(Work task): Each line in the entries below that contains the word "depth" counts once. Report how many there are and nothing more.

(Material provided):
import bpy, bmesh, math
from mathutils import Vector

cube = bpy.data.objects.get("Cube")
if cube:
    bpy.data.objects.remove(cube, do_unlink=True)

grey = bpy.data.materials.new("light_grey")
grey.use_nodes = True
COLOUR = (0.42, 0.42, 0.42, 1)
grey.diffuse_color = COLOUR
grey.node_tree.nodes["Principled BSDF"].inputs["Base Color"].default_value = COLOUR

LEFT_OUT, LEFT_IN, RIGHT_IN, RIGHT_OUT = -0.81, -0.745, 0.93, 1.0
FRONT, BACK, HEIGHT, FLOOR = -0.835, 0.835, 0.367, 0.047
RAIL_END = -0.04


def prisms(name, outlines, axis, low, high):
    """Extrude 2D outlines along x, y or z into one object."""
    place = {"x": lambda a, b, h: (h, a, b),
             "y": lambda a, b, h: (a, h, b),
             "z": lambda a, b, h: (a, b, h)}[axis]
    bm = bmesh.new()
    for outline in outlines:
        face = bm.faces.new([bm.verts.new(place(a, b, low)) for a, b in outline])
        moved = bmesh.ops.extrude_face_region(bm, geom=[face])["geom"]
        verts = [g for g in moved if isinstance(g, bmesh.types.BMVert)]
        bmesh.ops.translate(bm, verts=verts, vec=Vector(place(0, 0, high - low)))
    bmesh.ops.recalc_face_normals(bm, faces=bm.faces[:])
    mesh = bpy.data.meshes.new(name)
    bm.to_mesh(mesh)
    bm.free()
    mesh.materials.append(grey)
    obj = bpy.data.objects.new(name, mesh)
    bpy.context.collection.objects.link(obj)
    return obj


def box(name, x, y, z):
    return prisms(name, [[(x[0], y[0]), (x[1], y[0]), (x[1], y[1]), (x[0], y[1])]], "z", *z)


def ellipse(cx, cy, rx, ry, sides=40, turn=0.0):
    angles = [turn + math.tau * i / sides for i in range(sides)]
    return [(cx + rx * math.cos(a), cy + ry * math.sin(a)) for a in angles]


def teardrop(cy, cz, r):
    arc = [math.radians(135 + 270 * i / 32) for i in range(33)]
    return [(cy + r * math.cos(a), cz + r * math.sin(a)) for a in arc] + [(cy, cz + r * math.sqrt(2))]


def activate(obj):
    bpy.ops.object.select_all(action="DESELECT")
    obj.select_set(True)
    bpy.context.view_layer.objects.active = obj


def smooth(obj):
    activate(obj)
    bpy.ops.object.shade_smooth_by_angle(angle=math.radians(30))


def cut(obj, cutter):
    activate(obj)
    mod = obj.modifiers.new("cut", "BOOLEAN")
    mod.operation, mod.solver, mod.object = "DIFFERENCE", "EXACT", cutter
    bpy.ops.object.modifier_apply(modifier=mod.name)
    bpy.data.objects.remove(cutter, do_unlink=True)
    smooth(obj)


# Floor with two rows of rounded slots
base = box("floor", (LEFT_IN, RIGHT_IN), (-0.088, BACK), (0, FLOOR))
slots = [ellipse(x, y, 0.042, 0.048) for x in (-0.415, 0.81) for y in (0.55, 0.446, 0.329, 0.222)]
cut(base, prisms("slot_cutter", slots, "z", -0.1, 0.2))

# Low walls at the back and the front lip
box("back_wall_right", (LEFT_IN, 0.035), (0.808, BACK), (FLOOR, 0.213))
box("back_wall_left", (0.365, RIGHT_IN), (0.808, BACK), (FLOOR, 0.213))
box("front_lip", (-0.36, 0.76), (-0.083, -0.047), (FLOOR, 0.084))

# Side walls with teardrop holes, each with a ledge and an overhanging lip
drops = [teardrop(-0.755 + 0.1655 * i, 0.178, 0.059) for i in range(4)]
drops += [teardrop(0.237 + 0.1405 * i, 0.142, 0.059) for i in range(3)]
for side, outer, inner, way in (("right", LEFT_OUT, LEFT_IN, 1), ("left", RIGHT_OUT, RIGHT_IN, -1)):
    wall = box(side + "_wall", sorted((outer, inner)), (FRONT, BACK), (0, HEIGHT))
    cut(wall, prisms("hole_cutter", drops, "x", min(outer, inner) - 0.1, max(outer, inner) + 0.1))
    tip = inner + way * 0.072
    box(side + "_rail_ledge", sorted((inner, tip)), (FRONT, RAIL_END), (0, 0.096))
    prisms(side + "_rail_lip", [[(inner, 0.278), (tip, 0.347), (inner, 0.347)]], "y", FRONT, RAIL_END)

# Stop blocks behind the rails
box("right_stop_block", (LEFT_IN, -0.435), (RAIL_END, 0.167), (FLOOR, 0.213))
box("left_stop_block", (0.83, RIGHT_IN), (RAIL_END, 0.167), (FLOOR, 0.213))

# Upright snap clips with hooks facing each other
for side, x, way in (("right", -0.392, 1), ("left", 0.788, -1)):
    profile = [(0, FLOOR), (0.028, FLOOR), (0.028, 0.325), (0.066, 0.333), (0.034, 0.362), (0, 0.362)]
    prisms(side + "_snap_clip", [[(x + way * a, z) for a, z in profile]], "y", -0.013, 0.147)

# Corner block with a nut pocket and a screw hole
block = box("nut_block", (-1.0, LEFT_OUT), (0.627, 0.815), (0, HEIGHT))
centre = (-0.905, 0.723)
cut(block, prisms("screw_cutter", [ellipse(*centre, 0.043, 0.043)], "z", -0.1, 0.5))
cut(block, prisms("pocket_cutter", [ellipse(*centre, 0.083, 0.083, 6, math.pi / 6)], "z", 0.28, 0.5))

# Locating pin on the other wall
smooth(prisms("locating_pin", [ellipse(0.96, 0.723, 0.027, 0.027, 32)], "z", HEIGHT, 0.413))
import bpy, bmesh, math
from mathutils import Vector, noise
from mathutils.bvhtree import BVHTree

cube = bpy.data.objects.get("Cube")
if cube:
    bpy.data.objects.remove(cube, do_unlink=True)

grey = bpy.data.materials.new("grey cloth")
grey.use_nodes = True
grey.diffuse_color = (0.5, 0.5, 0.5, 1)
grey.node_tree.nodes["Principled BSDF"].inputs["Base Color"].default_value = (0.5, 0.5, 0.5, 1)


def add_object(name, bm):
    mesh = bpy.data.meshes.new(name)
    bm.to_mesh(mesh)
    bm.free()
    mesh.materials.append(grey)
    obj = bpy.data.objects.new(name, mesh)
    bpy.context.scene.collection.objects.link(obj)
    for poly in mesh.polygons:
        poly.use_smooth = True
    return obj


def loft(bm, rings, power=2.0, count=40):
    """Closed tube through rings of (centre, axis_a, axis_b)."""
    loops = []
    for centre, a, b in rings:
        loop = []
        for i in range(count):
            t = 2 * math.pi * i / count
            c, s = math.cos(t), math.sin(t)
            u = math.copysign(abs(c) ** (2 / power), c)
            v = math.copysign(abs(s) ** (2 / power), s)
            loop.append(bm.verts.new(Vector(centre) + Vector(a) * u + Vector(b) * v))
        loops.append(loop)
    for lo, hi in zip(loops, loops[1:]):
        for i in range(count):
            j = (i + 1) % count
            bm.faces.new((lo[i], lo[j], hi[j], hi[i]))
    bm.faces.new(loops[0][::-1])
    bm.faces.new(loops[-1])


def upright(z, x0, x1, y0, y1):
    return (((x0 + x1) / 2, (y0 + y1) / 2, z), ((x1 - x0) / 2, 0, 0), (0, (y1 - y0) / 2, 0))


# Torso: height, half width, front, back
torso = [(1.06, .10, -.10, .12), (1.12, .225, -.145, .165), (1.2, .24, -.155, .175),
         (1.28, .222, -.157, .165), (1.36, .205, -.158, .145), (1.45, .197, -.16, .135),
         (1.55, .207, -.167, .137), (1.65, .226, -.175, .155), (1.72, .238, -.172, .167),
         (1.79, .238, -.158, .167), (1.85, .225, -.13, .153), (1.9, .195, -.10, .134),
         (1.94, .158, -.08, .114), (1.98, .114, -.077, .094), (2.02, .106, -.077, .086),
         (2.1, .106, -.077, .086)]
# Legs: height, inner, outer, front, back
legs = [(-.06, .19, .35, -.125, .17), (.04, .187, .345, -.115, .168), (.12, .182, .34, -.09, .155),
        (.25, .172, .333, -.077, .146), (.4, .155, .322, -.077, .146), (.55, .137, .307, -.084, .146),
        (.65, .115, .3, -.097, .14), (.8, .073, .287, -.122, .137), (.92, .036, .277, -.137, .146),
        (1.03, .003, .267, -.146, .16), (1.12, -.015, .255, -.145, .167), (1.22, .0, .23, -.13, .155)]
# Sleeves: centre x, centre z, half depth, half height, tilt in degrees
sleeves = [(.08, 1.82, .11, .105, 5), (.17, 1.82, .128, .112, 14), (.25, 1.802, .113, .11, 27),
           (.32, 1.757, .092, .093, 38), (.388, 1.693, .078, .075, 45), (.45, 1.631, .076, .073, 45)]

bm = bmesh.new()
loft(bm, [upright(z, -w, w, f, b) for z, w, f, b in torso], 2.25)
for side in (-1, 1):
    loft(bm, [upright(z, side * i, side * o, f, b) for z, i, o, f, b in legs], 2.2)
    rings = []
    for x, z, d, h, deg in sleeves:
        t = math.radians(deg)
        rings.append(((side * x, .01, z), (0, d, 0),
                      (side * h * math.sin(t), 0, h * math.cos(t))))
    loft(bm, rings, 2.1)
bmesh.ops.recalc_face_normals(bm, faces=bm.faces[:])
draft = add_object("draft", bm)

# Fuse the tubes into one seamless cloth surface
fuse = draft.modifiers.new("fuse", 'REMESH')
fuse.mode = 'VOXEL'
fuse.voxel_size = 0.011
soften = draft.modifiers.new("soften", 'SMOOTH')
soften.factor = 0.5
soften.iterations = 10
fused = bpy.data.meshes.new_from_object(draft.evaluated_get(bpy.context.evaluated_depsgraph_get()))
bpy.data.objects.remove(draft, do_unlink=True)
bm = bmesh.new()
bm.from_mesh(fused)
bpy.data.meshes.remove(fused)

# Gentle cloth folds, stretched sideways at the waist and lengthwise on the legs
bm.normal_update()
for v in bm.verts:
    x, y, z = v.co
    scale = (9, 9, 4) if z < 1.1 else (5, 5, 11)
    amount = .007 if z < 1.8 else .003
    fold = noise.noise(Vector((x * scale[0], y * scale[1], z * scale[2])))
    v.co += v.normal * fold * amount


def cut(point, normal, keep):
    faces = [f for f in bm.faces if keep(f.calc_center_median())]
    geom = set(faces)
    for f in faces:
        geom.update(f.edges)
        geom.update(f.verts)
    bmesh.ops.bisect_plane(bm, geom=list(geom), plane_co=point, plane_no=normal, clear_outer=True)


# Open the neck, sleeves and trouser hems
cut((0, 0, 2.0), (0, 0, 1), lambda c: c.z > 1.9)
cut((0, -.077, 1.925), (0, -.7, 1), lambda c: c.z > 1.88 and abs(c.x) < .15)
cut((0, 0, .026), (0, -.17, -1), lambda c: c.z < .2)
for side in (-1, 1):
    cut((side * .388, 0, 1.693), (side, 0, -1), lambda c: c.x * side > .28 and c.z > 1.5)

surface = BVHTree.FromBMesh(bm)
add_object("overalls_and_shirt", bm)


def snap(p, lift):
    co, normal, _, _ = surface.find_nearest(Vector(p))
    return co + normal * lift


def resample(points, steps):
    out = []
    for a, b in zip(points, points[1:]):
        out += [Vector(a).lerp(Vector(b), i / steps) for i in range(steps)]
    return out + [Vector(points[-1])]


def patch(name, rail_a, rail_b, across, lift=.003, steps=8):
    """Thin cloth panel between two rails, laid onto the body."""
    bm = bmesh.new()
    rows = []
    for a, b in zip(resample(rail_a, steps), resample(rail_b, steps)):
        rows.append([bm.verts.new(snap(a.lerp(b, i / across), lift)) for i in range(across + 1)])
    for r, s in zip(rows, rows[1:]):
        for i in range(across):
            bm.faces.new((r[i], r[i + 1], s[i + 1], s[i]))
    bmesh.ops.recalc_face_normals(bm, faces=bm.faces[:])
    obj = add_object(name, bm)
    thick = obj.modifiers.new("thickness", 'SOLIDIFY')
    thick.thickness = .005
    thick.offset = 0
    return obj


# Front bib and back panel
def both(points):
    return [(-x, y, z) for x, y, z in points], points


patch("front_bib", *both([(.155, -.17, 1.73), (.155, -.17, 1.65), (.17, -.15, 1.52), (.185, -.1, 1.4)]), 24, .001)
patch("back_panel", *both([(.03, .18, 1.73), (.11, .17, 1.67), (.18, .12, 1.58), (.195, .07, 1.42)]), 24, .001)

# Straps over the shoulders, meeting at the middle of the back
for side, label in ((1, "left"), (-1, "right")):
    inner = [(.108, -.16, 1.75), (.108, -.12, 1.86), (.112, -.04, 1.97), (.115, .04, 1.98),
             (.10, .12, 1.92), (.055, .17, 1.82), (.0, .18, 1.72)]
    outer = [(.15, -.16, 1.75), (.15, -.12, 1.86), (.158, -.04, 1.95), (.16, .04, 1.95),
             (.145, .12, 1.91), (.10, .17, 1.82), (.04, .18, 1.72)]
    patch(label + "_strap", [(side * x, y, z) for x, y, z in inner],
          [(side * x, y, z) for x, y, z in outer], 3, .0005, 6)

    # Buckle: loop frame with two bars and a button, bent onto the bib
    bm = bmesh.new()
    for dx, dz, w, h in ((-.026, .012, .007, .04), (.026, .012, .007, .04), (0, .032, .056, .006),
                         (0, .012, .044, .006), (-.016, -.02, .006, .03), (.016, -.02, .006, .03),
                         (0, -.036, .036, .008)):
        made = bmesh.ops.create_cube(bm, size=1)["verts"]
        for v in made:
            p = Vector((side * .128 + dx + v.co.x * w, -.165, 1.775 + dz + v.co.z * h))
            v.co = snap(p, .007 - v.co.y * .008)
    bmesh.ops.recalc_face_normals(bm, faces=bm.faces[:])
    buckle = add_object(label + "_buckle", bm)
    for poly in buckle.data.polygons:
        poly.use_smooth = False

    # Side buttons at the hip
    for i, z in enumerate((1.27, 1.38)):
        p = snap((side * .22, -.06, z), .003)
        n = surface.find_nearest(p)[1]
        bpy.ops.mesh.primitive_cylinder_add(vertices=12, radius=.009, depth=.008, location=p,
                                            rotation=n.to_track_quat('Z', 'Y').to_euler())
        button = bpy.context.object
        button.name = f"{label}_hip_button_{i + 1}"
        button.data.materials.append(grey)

(Worked solution): 2